Task description: For the string "name", report how many lines in the records below contain it, and nothing more.

[Stored data entries]
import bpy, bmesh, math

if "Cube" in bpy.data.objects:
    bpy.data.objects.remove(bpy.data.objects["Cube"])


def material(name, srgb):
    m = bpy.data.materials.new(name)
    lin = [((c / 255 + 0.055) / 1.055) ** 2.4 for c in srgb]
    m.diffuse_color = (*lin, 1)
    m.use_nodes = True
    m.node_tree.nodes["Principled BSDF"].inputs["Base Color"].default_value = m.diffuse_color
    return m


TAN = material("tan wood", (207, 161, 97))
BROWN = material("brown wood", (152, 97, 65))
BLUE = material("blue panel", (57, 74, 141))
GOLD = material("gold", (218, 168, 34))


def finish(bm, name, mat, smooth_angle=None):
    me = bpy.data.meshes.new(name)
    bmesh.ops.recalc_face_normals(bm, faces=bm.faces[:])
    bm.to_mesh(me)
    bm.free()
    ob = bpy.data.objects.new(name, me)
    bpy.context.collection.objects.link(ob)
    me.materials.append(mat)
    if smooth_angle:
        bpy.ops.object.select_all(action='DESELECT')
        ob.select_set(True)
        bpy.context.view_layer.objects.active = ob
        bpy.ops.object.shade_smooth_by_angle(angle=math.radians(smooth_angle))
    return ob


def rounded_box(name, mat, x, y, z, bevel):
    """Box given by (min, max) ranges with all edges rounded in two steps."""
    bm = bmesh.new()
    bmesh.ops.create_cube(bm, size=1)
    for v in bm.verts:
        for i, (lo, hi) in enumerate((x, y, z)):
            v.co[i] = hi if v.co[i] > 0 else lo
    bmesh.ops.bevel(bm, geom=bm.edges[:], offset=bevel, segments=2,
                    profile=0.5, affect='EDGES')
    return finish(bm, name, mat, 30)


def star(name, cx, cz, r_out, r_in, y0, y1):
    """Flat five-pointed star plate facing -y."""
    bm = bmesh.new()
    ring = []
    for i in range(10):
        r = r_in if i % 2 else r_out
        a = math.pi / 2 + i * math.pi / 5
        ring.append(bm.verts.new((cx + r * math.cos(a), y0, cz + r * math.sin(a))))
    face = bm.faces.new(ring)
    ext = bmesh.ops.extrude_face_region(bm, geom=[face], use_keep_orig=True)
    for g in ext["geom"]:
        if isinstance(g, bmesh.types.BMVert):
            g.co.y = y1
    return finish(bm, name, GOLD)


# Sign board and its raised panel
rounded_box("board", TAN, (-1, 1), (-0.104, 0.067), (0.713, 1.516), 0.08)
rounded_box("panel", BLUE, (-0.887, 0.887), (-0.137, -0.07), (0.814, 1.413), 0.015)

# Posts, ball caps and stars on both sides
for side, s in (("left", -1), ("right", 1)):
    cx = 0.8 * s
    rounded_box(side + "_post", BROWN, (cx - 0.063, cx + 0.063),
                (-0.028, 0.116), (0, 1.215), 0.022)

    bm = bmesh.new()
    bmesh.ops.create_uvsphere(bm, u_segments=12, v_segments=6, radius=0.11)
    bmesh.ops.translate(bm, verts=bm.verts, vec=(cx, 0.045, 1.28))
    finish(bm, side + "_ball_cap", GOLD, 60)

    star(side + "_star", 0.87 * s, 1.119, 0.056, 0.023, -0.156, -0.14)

Written solution: 9